___ Records supplied ___

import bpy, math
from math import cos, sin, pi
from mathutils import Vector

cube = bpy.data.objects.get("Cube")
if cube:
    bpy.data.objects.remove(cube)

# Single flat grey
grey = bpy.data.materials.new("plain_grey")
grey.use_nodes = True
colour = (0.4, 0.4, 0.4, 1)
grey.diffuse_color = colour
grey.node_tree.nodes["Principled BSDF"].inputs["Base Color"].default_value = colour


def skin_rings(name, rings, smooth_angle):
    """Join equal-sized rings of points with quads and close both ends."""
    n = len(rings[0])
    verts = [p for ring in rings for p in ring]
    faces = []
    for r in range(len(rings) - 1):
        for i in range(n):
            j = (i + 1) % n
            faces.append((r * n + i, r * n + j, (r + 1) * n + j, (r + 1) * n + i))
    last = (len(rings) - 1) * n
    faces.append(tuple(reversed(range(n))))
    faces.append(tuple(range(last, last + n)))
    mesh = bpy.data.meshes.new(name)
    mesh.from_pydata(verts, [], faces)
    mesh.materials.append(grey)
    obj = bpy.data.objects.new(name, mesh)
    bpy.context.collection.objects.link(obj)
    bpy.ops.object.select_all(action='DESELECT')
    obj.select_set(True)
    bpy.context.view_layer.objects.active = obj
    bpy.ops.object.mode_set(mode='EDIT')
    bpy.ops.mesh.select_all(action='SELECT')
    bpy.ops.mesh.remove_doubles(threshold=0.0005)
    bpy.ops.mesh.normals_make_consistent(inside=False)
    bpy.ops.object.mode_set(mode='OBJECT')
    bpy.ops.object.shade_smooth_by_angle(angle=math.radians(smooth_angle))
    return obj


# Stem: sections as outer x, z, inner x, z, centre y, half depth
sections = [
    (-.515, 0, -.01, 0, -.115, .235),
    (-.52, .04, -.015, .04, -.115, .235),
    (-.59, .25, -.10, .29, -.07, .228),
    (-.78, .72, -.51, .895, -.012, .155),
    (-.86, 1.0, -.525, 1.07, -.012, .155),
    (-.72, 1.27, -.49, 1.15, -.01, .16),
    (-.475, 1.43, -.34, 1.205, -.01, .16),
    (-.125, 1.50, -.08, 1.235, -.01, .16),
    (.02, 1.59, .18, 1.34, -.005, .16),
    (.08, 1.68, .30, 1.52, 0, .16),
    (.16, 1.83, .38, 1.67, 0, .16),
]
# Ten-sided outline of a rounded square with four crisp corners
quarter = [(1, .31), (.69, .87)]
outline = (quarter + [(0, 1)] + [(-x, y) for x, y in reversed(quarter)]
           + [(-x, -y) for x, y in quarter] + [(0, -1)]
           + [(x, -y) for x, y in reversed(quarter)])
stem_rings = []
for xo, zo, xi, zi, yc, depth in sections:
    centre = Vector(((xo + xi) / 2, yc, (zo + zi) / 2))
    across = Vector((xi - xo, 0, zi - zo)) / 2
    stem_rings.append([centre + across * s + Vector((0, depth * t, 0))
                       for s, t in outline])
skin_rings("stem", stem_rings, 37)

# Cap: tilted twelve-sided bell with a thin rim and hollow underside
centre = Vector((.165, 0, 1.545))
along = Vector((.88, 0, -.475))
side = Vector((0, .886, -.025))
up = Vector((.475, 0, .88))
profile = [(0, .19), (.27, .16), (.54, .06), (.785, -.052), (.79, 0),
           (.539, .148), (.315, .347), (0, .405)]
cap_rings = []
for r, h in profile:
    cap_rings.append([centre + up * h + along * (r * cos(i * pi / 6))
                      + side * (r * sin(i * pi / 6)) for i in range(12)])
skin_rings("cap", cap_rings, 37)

___

Your instructions
Reproduce the listing above exactly, but only from its first line through the line holding "# Ten-sided outline"; both of those lines are included.

The completed task
import bpy, math
from math import cos, sin, pi
from mathutils import Vector

cube = bpy.data.objects.get("Cube")
if cube:
    bpy.data.objects.remove(cube)

# Single flat grey
grey = bpy.data.materials.new("plain_grey")
grey.use_nodes = True
colour = (0.4, 0.4, 0.4, 1)
grey.diffuse_color = colour
grey.node_tree.nodes["Principled BSDF"].inputs["Base Color"].default_value = colour


def skin_rings(name, rings, smooth_angle):
    """Join equal-sized rings of points with quads and close both ends."""
    n = len(rings[0])
    verts = [p for ring in rings for p in ring]
    faces = []
    for r in range(len(rings) - 1):
        for i in range(n):
            j = (i + 1) % n
            faces.append((r * n + i, r * n + j, (r + 1) * n + j, (r + 1) * n + i))
    last = (len(rings) - 1) * n
    faces.append(tuple(reversed(range(n))))
    faces.append(tuple(range(last, last + n)))
    mesh = bpy.data.meshes.new(name)
    mesh.from_pydata(verts, [], faces)
    mesh.materials.append(grey)
    obj = bpy.data.objects.new(name, mesh)
    bpy.context.collection.objects.link(obj)
    bpy.ops.object.select_all(action='DESELECT')
    obj.select_set(True)
    bpy.context.view_layer.objects.active = obj
    bpy.ops.object.mode_set(mode='EDIT')
    bpy.ops.mesh.select_all(action='SELECT')
    bpy.ops.mesh.remove_doubles(threshold=0.0005)
    bpy.ops.mesh.normals_make_consistent(inside=False)
    bpy.ops.object.mode_set(mode='OBJECT')
    bpy.ops.object.shade_smooth_by_angle(angle=math.radians(smooth_angle))
    return obj


# Stem: sections as outer x, z, inner x, z, centre y, half depth
sections = [
    (-.515, 0, -.01, 0, -.115, .235),
    (-.52, .04, -.015, .04, -.115, .235),
    (-.59, .25, -.10, .29, -.07, .228),
    (-.78, .72, -.51, .895, -.012, .155),
    (-.86, 1.0, -.525, 1.07, -.012, .155),
    (-.72, 1.27, -.49, 1.15, -.01, .16),
    (-.475, 1.43, -.34, 1.205, -.01, .16),
    (-.125, 1.50, -.08, 1.235, -.01, .16),
    (.02, 1.59, .18, 1.34, -.005, .16),
    (.08, 1.68, .30, 1.52, 0, .16),
    (.16, 1.83, .38, 1.67, 0, .16),
]
# Ten-sided outline of a rounded square with four crisp corners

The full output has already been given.